**Work order:**
The lines below starting at the line containing "function box(name, min, max, material)" and ending at the line containing "black edge banding" are to be repeated exactly, with both ends kept and nothing else added.

Dataset records:
BEGIN
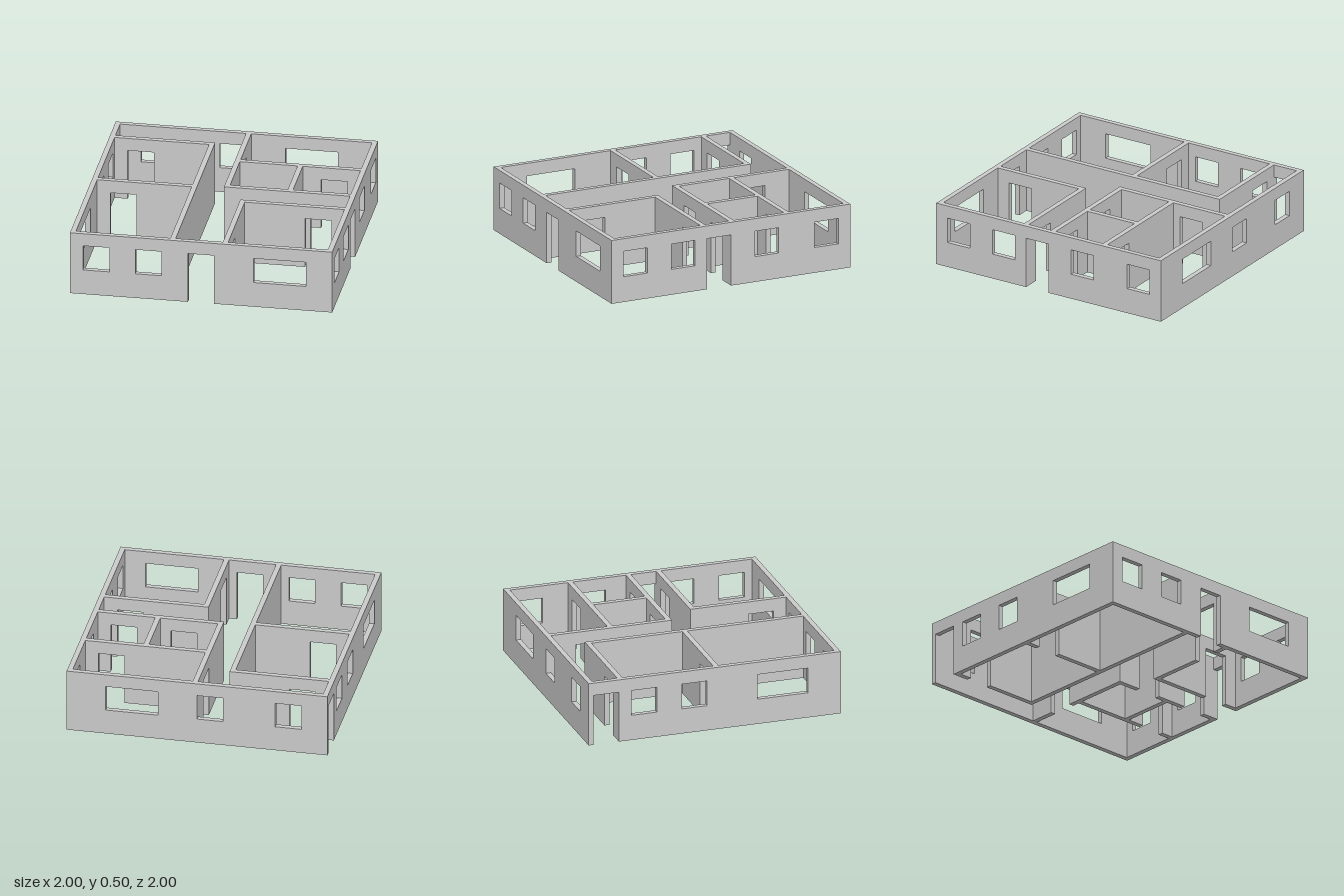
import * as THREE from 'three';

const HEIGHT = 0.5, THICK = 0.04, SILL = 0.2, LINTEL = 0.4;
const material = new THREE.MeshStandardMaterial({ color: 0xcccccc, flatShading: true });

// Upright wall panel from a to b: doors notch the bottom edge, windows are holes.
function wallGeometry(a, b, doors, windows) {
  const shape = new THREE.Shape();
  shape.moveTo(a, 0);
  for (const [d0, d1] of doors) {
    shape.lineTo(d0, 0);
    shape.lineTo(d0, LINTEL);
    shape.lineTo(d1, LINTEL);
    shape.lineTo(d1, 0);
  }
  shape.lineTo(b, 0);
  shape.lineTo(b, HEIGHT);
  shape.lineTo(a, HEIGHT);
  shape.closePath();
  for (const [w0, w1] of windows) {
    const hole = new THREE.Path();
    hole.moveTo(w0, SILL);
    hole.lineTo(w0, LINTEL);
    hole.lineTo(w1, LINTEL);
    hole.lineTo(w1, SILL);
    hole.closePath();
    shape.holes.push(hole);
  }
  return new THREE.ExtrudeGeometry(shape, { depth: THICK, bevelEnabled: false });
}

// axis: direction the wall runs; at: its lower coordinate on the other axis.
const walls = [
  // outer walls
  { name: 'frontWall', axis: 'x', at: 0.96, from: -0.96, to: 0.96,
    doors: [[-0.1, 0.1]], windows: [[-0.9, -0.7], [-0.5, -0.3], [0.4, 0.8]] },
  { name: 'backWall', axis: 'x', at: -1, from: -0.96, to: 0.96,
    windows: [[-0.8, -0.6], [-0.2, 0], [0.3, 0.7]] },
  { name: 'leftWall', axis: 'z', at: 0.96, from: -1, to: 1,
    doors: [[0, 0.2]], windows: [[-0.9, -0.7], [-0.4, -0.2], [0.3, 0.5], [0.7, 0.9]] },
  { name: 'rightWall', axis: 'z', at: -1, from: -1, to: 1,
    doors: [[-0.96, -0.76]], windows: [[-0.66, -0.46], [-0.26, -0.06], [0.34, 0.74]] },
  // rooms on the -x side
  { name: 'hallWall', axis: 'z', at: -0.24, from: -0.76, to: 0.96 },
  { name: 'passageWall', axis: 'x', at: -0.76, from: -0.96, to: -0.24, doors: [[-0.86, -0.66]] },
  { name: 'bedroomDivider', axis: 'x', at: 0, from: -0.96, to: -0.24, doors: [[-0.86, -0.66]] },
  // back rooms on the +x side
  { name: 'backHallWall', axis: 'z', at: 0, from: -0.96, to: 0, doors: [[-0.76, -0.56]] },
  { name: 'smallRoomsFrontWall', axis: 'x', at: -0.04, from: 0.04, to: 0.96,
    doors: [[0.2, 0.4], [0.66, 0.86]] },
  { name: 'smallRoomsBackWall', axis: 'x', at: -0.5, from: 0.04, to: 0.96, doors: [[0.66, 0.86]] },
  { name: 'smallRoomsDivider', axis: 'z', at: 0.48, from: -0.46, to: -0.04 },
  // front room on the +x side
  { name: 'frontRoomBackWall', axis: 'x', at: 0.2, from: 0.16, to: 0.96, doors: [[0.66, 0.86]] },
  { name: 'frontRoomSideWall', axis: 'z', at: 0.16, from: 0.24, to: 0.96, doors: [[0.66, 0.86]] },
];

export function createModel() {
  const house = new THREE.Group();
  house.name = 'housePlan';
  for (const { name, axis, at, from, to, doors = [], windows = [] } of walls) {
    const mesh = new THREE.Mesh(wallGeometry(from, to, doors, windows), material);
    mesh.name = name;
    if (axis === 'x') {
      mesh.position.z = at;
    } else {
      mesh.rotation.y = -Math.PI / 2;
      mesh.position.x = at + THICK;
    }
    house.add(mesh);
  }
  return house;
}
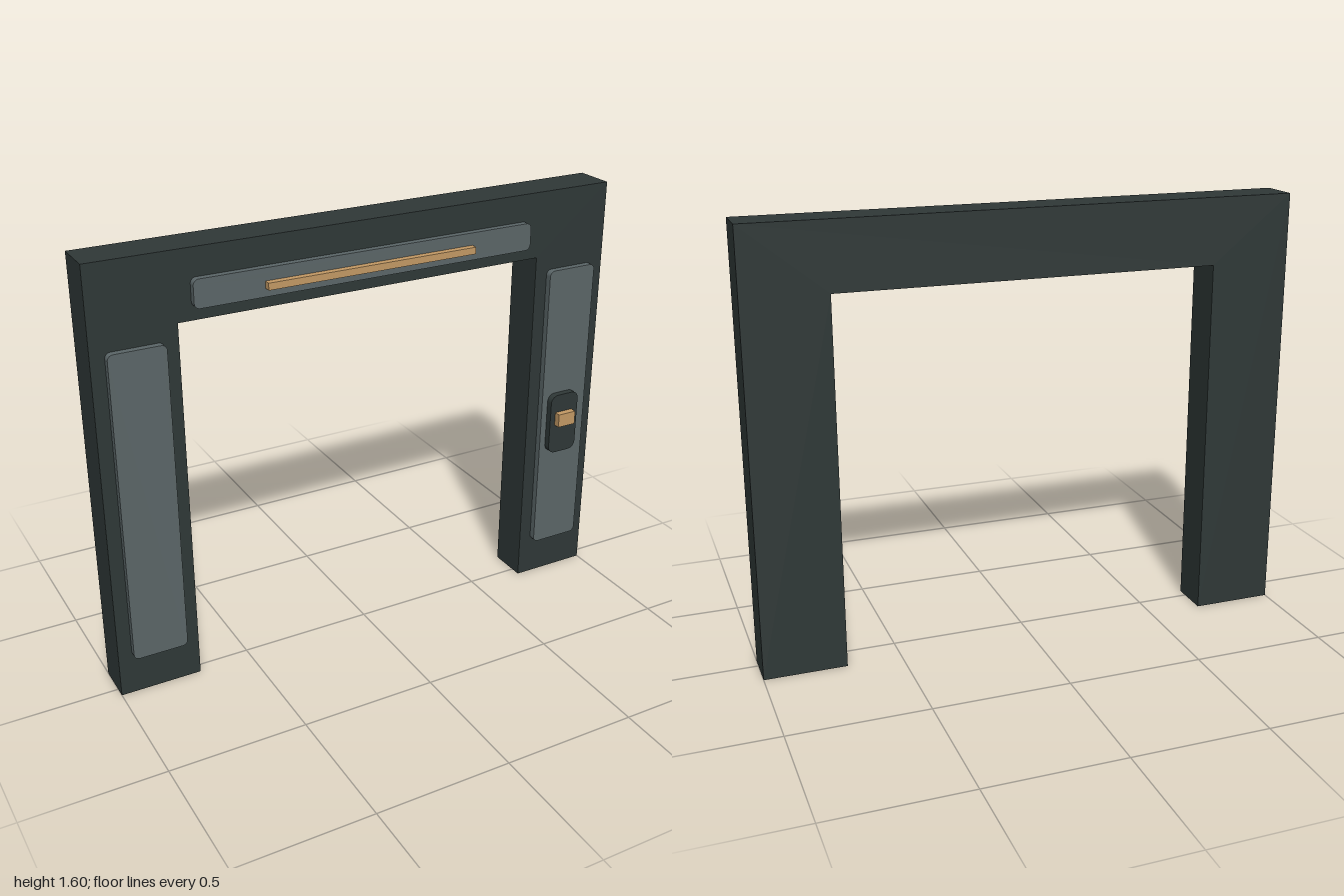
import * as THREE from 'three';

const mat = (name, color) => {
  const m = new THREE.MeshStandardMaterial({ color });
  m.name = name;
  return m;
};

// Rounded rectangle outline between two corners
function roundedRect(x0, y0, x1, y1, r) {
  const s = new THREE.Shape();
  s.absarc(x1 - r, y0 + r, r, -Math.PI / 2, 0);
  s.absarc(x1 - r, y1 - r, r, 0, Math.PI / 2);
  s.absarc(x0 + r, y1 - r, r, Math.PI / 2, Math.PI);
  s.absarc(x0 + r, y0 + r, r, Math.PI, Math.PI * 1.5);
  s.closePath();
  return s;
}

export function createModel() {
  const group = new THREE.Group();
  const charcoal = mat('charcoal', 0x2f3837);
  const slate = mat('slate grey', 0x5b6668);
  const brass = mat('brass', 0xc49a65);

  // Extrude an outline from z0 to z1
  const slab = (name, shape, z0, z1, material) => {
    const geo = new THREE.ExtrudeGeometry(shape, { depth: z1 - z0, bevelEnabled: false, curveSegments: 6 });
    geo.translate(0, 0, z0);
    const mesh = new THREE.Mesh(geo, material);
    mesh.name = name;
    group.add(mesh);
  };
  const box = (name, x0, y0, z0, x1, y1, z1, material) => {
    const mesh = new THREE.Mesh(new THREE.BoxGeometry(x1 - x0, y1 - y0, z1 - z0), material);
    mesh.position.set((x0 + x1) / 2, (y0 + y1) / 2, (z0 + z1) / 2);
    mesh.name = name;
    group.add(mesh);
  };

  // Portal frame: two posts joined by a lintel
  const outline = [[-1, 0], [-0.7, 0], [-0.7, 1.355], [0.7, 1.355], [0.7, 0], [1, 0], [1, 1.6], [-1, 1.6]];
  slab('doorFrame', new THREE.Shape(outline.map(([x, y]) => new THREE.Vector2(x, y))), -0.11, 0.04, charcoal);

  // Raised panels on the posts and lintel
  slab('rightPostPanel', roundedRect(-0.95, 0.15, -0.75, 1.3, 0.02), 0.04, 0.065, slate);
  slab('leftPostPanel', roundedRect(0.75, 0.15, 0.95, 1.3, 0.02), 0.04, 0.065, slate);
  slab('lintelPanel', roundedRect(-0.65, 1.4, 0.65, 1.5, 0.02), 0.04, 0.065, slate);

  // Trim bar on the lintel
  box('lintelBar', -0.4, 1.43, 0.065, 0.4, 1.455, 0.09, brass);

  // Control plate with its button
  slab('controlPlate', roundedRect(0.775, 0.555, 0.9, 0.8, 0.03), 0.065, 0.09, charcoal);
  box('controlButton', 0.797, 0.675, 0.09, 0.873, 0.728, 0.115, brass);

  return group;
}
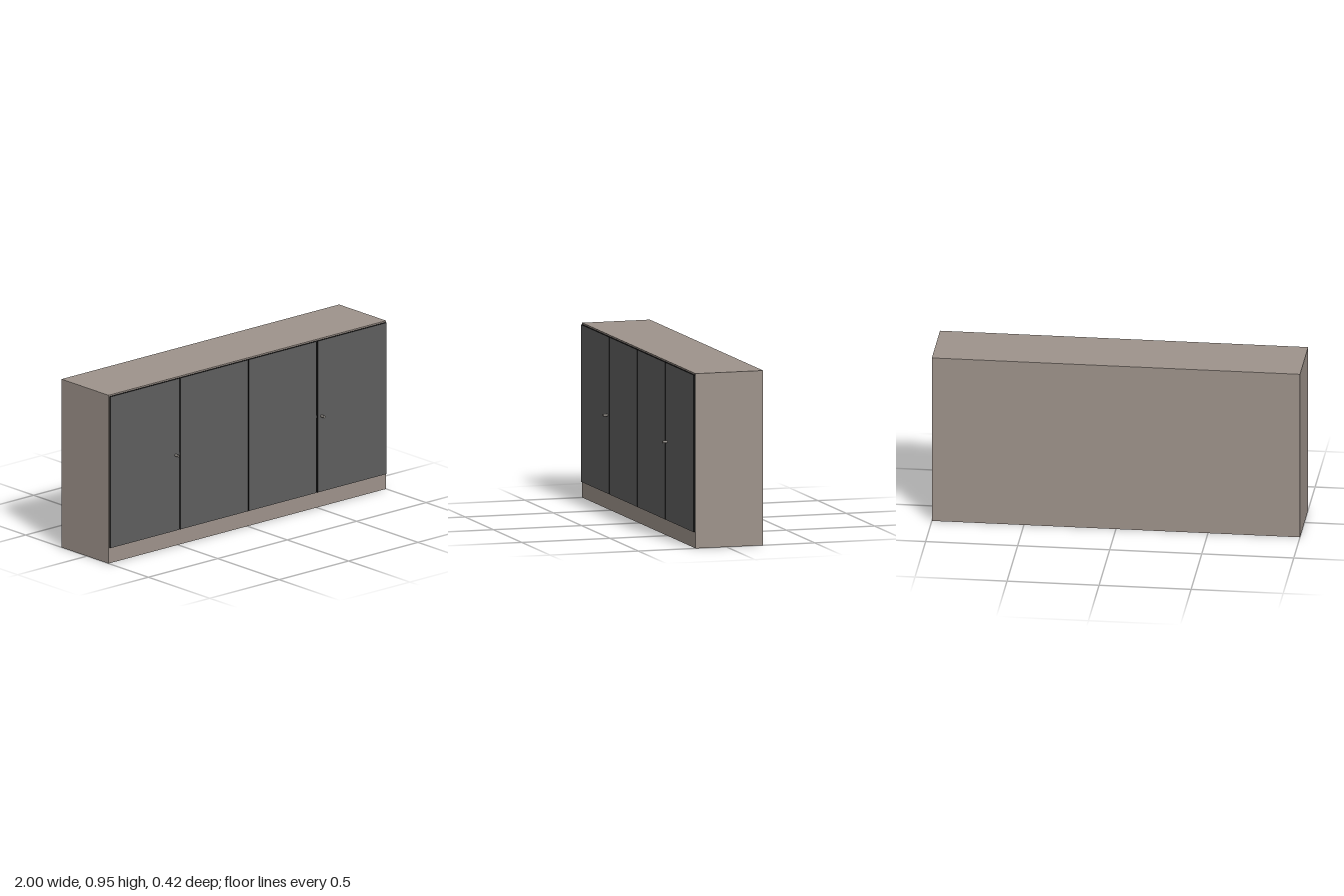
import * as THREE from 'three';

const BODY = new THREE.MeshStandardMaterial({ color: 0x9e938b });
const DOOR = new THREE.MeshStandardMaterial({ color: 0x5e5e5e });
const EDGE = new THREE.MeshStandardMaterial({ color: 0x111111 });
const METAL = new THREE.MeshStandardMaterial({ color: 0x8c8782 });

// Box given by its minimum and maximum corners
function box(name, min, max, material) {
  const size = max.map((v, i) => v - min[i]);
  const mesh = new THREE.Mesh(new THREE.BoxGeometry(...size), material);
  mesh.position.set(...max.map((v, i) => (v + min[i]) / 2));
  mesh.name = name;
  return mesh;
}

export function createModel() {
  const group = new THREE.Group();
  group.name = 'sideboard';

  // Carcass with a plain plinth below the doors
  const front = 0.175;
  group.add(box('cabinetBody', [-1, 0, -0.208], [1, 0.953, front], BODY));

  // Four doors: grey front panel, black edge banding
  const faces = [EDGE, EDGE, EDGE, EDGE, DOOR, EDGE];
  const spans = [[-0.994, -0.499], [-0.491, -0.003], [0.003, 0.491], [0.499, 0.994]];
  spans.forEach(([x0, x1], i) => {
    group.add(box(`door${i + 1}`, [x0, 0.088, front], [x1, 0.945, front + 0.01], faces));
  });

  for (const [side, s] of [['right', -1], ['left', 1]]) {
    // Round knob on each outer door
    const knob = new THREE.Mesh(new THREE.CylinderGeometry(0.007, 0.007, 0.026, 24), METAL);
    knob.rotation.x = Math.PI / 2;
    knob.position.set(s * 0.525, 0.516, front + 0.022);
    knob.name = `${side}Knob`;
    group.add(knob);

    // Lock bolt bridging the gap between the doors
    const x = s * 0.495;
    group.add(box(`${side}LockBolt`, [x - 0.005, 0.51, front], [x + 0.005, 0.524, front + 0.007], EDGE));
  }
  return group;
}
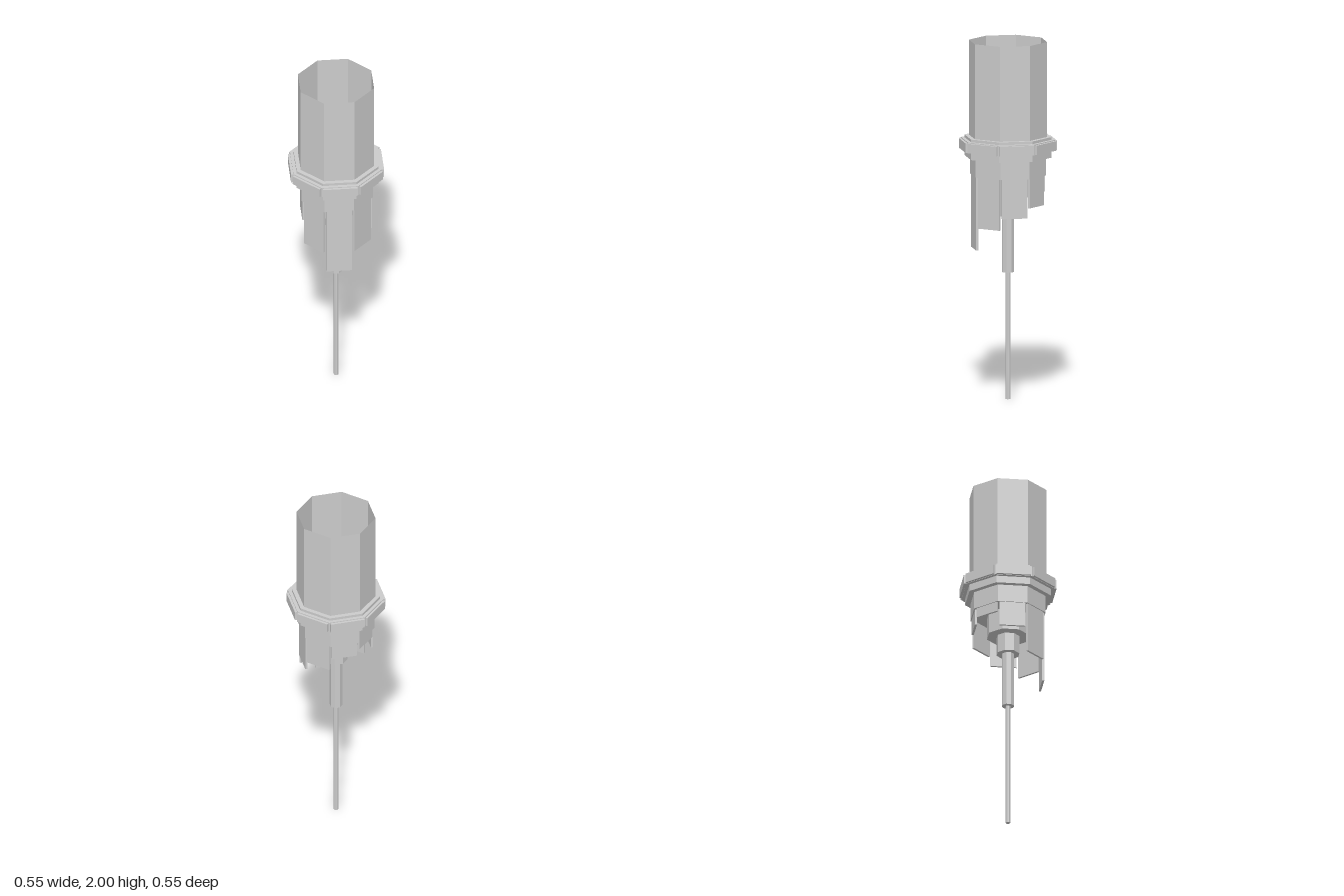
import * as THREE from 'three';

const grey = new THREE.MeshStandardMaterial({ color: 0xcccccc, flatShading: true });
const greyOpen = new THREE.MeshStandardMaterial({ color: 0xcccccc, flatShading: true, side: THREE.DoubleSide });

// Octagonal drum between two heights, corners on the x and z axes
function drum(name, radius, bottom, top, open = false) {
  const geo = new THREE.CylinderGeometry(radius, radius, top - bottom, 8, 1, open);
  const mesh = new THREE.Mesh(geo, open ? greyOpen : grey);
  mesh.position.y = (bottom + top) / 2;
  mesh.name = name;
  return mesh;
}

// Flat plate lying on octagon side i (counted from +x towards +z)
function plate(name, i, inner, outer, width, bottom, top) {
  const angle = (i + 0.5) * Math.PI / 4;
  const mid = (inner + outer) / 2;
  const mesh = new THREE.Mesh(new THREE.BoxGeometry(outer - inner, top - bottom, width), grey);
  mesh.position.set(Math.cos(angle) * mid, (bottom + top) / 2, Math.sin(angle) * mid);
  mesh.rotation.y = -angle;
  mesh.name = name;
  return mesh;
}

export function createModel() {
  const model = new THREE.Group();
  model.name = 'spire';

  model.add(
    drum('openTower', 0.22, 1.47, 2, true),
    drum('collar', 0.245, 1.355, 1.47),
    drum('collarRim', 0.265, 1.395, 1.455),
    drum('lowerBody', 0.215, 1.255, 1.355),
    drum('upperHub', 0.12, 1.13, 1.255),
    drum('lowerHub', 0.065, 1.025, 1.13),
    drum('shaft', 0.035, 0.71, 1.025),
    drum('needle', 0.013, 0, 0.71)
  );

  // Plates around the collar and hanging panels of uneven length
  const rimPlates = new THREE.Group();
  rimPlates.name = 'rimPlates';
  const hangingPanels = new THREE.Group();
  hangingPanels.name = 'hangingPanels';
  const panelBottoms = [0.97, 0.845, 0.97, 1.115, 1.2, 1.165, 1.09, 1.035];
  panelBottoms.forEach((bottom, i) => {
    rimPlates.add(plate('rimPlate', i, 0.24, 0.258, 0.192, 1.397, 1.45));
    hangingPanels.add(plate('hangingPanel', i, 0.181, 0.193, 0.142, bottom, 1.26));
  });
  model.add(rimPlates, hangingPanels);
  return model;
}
END
**Response area:**
function box(name, min, max, material) {
  const size = max.map((v, i) => v - min[i]);
  const mesh = new THREE.Mesh(new THREE.BoxGeometry(...size), material);
  mesh.position.set(...max.map((v, i) => (v + min[i]) / 2));
  mesh.name = name;
  return mesh;
}

export function createModel() {
  const group = new THREE.Group();
  group.name = 'sideboard';

  // Carcass with a plain plinth below the doors
  const front = 0.175;
  group.add(box('cabinetBody', [-1, 0, -0.208], [1, 0.953, front], BODY));

  // Four doors: grey front panel, black edge banding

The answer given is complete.